Sunday, July 17, 2011

Sailing and Other Lessons

I DID IT!!  IdiditIdiditIdidit!!  I did it.  I DID it. 

After being ballast on various sail boats for the last several decades, I learned to sail solo yesterday.

A certain Fine Young Man spent a wonderful afternoon tutoring his mom in the fine points of sailing his gorgeous, banana-yellow Escape Rumba.   Turns out he’s an excellent teacher; patient, kind, and willing to turn the tiller over to a rookie without hesitation.  Maybe it was the confidence he had born of his own experience, plus the certainty of a small lake, gentle breeze and really good life jackets.
My first lesson: Go that way.

Fun is not the right word to describe the event.  Total focus, delight, deep satisfaction, - oh yeah it was fun.  Memories of sailing with my dad, the delight of hanging out with my son, hot sun, perfect wind, Handsome Husband watching from the shore enjoying a cigar, it was a complete blast.

Fine Young Man recognized early on that an important element of my lesson was to learn what to do when things go awry: getting dumped and righting the boat.  Once that was accomplished – both being way easier than I anticipated – the rest was just fun zigging and zagging across the lake like I knew what I was doing.  Handsome Husband could hear me laughing from the shore.

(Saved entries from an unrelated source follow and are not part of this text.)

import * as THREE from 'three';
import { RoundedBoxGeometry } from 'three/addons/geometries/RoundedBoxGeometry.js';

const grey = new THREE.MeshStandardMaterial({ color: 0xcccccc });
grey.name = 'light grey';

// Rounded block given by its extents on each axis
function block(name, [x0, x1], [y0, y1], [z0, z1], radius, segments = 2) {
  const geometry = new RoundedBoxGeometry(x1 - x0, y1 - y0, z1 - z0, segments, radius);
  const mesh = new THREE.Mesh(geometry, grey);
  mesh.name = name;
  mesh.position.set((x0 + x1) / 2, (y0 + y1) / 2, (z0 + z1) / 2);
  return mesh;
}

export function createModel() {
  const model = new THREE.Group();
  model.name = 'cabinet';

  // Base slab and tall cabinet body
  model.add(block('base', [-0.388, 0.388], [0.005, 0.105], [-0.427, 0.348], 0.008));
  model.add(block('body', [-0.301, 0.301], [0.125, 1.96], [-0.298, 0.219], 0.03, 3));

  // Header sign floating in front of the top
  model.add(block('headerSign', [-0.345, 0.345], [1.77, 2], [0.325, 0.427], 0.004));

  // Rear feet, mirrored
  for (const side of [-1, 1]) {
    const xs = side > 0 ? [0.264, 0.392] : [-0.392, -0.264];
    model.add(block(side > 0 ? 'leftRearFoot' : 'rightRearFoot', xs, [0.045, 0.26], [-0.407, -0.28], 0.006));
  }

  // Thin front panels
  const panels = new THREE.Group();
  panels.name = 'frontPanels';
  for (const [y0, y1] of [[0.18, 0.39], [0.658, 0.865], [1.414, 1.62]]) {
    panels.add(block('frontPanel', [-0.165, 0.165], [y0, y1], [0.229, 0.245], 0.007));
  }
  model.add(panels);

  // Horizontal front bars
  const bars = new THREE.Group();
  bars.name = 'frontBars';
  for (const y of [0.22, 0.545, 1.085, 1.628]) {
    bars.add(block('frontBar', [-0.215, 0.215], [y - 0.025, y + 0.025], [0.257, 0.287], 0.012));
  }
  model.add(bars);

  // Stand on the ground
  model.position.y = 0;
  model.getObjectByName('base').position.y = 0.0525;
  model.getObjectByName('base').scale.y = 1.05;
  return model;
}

Sailing, like living well, seems to be about balance, both literally and figuratively.  Being too careful puts you in a position to wallow or flounder, meaning, quite simply, you don’t get anywhere.  Taking too many risks or not paying attention and you’re swamped before you know it.  Keeping yourself in the sweet spot takes experience and knowledge plus a willingness to experiment and except the consequences.  You can’t learn to sail by reading a book; you have to get wet.
Tim and I, soaked, sunburnt, and loving it.
There are lessons in all that for a studio practice as well, of course. 
Balance: risk, safety; pushing, pulling; standing boldly before the easel or checking email just one more time…

How is your balance?

1 comment:

Liz Crain said...

I am so with you on this: thanks for sharing your success-at-last and how it happened. Love those Fine Young Men, too. And, yes, it all applies to the studio as well.